There’s some sort of backstory here that I’m not up to speed on, but I don’t care. J.H. Williams has created a book that I want to buy again and again.
Hmm, Deathstroke just feels like an unfunny knock off of Marvel’s Deadpool…nah, I know its the other way round. This is the first book New 52 book that feels like a done-in-one which is refreshing. Another winner though, with a nice little twist at the end which is enough to bring me back again. We’re going well so far this week…
Demon Knights #1
Paul Cornell and Diogenes Neves didn’t grab me on this book from the start. There seemed to be something I was missing so I went back and re-read, the first time I’ve done that with these new books. And second time round I enjoyed Demon Knights a lot more. The art’s good, the story’s catchy, and it’s a good old-fashioned fun comic book. Another yes!
And then there was Frankenstein, a pedestrian team up of classic horror monsters fighting other monsters. Nothing out of the ordinary, meh.
Something about possession and demons and an odd choice of character name. I only know Grifter by his mask, and that’s about it. Might read the next issue, might not; there’s not enough here to make me come racing back.
Legion Lost #1
No. Just…no. The worst book I’ve read of the New 52. I don’t know who these characters are or what they’re really up to. And I normally really like Nicieza.
Mister Terrific #1
Some really clunky dialogue in this book, and aside from being super-smart, I don’t know what Terrific’s other schtick is…what on earth are those balls apart from magical doohickeys that do anything? More meh unfortunately.
Red Lanterns #1
And we were off to such a good start. Peter Milligan can be a bit hit and miss, and I don’t know if this book is right for his sometimes skewed style. Instead of Red Lantern rage, there seems to be a lot of self-pity and introspection going on. The Red Lanterns don’t strike me as a concept capable of handling an ongoing series and nothing in this issue makes me want to find out if they can be. Strike.
Resurrection Man #1
Abnett and Lanning are two writers I’m always willing to give time to, and this book is no different. I don’t know why but the noirish, creepy books in the New 52 have grabbed me quite well.
There’s enough going on with this first issue to keep me interested. Some sort of angelic hunter, a couple of evil (I guess) hot women. Good to go on with.
It’d be nice if there was a little more to the lead than the sense that all he’s doing is running from things. He needs to have a goal of some sort, and at the moment there doesn’t seem to be one.
The construction is enough though to feel like a crafted first chapter, and that’s purely due to the way Abnett and Lanning write, and Fernando Dagnino’s art supports well. Nice to get back on track again.
Suicide Squad #1
Torture, torture, torture…it was all a dream…and….lame. No. Not a good idea at all. Blergh.

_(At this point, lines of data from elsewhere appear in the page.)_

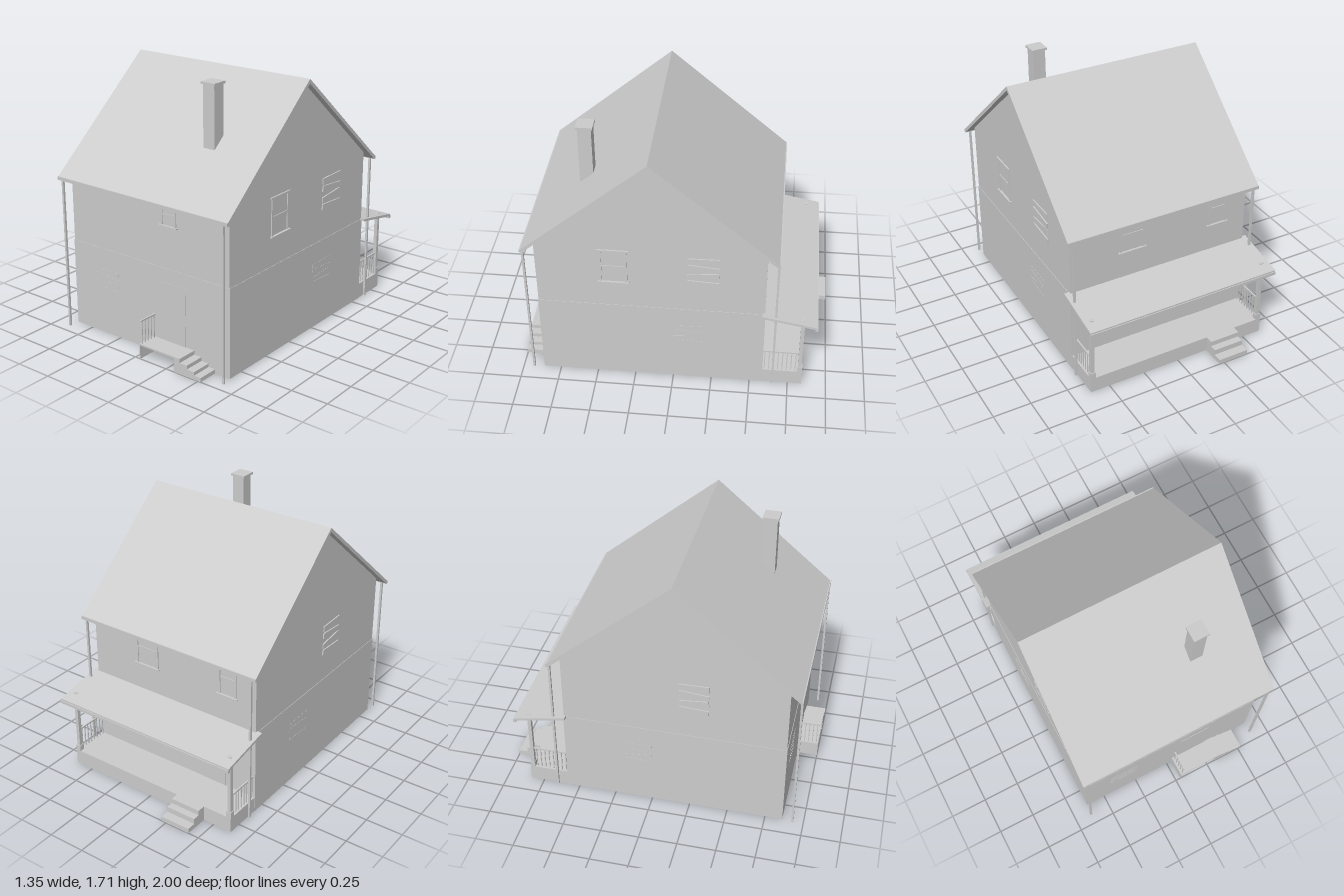
import * as THREE from 'three';

export function createModel() {
  const root = new THREE.Group();
  root.name = 'house';
  const grey = new THREE.MeshStandardMaterial({ color: 0xcccccc });
  grey.name = 'plain grey';

  const add = (geo, name, parent = root) => {
    const m = new THREE.Mesh(geo, grey);
    m.name = name;
    parent.add(m);
    return m;
  };
  // box given by its minimum and maximum on each axis
  const box = (name, x0, x1, y0, y1, z0, z1, parent) => {
    const g = new THREE.BoxGeometry(x1 - x0, y1 - y0, z1 - z0);
    g.translate((x0 + x1) / 2, (y0 + y1) / 2, (z0 + z1) / 2);
    return add(g, name, parent);
  };
  const poly = (pts) => new THREE.Shape(pts.map(([a, b]) => new THREE.Vector2(a, b)));
  const rect = (x0, x1, y0, y1) => [[x0, y0], [x1, y0], [x1, y1], [x0, y1]];
  // (z, y) profile extruded along x
  const prismX = (name, pts, x0, x1) => {
    const g = new THREE.ExtrudeGeometry(poly(pts), { depth: x1 - x0, bevelEnabled: false });
    return add(g.rotateY(-Math.PI / 2).translate(x1, 0, 0), name);
  };
  // (x, z) outline with a hole extruded upward
  const ring = (name, outer, inner, y0, y1) => {
    const s = poly(outer);
    s.holes.push(poly(inner));
    const g = new THREE.ExtrudeGeometry(s, { depth: y1 - y0, bevelEnabled: false });
    return add(g.rotateX(Math.PI / 2).translate(0, y1, 0), name);
  };

  // Walls: hollow lower storey, slightly proud of the gabled upper storey
  ring('lowerWalls', rect(-0.633, 0.633, -0.583, 0.863), rect(-0.622, 0.622, -0.572, 0.852), 0, 0.585);
  prismX('upperWalls', [[-0.58, 0.58], [0.86, 0.58], [0.86, 1.06], [0.14, 1.67], [-0.58, 1.06]], -0.63, 0.63);
  ring('groundFloor', rect(-0.625, 0.625, -0.575, 0.855), rect(0.245, 0.31, 0.53, 0.595), 0.09, 0.1);

  // Main roof, gutters and downspouts
  prismX('roof', [[0.935, 1.02], [0.14, 1.695], [-0.655, 1.02], [-0.645, 1.0], [0.14, 1.666], [0.925, 1.0]], -0.675, 0.675);
  for (const z of [0.93, -0.65]) {
    box('gutter', -0.675, 0.675, 1.0, 1.022, z - 0.01, z + 0.01);
    for (const s of [-1, 1]) {
      box('downspout', s * 0.638 - 0.007, s * 0.638 + 0.007, 0, 1.01, z - 0.007, z + 0.007);
    }
  }

  // Chimney
  ring('chimney', rect(0.235, 0.32, 0.52, 0.605), rect(0.245, 0.31, 0.53, 0.595), 0.09, 1.695);
  box('chimneyCap', 0.225, 0.33, 1.69, 1.705, 0.51, 0.615);

  // Railing running along z
  const railing = (x, z0, z1, n) => {
    const g = new THREE.Group();
    g.name = 'railing';
    root.add(g);
    box('topRail', x - 0.005, x + 0.005, 0.252, 0.262, z0, z1, g);
    for (let i = 0; i < n; i++) {
      const z = z0 + (z1 - z0) * (i + 0.5) / n;
      box('baluster', x - 0.003, x + 0.003, 0.1, 0.255, z - 0.003, z + 0.003, g);
    }
  };

  // Back porch: hollow base, floor, posts, railings and roof
  box('porchFloor', -0.63, 0.63, 0.09, 0.104, -0.84, -0.58);
  box('porchSkirt', -0.63, 0.63, 0, 0.1, -0.84, -0.83);
  for (const s of [-1, 1]) {
    box('porchSideSkirt', s * 0.625 - 0.005, s * 0.625 + 0.005, 0, 0.1, -0.84, -0.58);
    box('postBase', s * 0.613 - 0.017, s * 0.613 + 0.017, 0.1, 0.145, -0.84, -0.807);
    box('porchPost', s * 0.613 - 0.012, s * 0.613 + 0.012, 0.1, 0.55, -0.835, -0.811);
    railing(s * 0.615, -0.81, -0.58, 8);
  }
  prismX('porchRoof', [[-0.565, 0.578], [-0.565, 0.595], [-0.912, 0.53], [-0.912, 0.513]], -0.665, 0.665);
  box('porchGutter', -0.665, 0.665, 0.5, 0.52, -0.918, -0.898);
  prismX('backSteps', [[-0.83, 0], [-0.83, 0.104], [-0.893, 0.104], [-0.893, 0.07], [-0.94, 0.07],
    [-0.94, 0.033], [-1, 0.033], [-1, 0]], -0.425, -0.215);

  // Front landing with side steps
  box('landing', 0.035, 0.36, 0.092, 0.102, 0.86, 1.0);
  box('landingEnd', 0.035, 0.041, 0, 0.1, 0.86, 1.0);
  const steps = poly([[0.315, 0], [0.52, 0], [0.52, 0.027], [0.47, 0.027], [0.47, 0.05], [0.415, 0.05],
    [0.415, 0.075], [0.36, 0.075], [0.36, 0.102], [0.315, 0.102]]);
  add(new THREE.ExtrudeGeometry(steps, { depth: 0.14, bevelEnabled: false }).translate(0, 0, 0.86), 'frontSteps');
  railing(0.05, 0.865, 1.0, 5);

  // Wall fittings are made facing +z, then turned onto a wall
  const onWall = (name, side, along, y) => {
    const g = new THREE.Group();
    g.name = name;
    const place = {
      front: [along, y, 0.86, 0], back: [along, y, -0.58, Math.PI],
      plusX: [0.63, y, along, Math.PI / 2], minusX: [-0.63, y, along, -Math.PI / 2],
    }[side];
    g.position.set(place[0], place[1], place[2]);
    g.rotation.y = place[3];
    root.add(g);
    return g;
  };
  const sashWindow = (side, along, y, w, h) => {
    const g = onWall('window', side, along, y);
    const a = w / 2, b = h / 2;
    box('pane', -a, a, -b, b, -0.005, 0.001, g);
    for (const s of [-1, 1]) box('jamb', s * a - 0.007, s * a + 0.007, -b, b, -0.005, 0.007, g);
    box('lintel', -a - 0.018, a + 0.018, b, b + 0.012, -0.005, 0.01, g);
    box('sill', -a - 0.018, a + 0.018, -b - 0.008, -b, -0.005, 0.016, g);
    box('meetingRail', -a, a, -0.006, 0.006, -0.005, 0.006, g);
  };
  const boardedWindow = (side, along, y, w, h, front) => {
    const g = onWall('boardedWindow', side, along, y);
    [0.02, -0.09, 0.1, -0.05].forEach((tilt, i) => {
      const m = add(new THREE.BoxGeometry(w, h * 0.17, 0.008), 'board', g);
      m.position.set(0, h * (0.39 - 0.26 * i), front - 0.004);
      m.rotation.z = tilt;
    });
  };
  const door = (side, along, w) => {
    const g = onWall('door', side, along, 0.3);
    box('doorPanel', -w / 2, w / 2, -0.2, 0.19, 0, 0.006, g);
  };

  sashWindow('front', 0.172, 0.933, 0.105, 0.135);
  sashWindow('plusX', 0.37, 0.9, 0.16, 0.235);
  sashWindow('back', 0.2, 0.9, 0.16, 0.235);
  sashWindow('back', -0.42, 0.9, 0.12, 0.235);
  boardedWindow('plusX', -0.19, 0.895, 0.2, 0.23, 0.009);
  boardedWindow('minusX', 0.27, 0.88, 0.19, 0.23, 0.009);
  boardedWindow('front', -0.35, 0.37, 0.2, 0.16, 0.0045);
  boardedWindow('plusX', -0.1, 0.37, 0.2, 0.16, 0.0045);
  boardedWindow('minusX', -0.1, 0.37, 0.2, 0.16, 0.0045);
  boardedWindow('back', 0.1, 0.38, 0.2, 0.16, 0.0045);
  door('front', 0.19, 0.21);
  door('back', -0.32, 0.18);

  return root;
}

The 13th book of the week. Superboy is some sort of clone, being raised by mad scientists. And…no. The concept of Superboy feel redundant to me in a world where Superman himself is growing into his powers and place in the world. Superboy is running the same story but from a different perspective, and would have been better served being released once the new Superman was better established. A reasonable book, intriguing enough to follow up even if it is a slightly flawed concept.
The Wash Up
Less middling books this week, only three that are kind of mediocre. Five comics are pretty unreadable (can I get my money back?) but five, Batman & Robin, Batwoman, Deathstroke, Demon Knights, and Resurrection Man, are standouts.
I’m always happy to read more really good comics, so forget about the bad, and DC is doing pretty super with some of these new titles.
I’m up to a definite 10 odd books that I’ll be picking up month on month, and that’s 10 more than I was previously. Let’s see how the next fortnight pans out.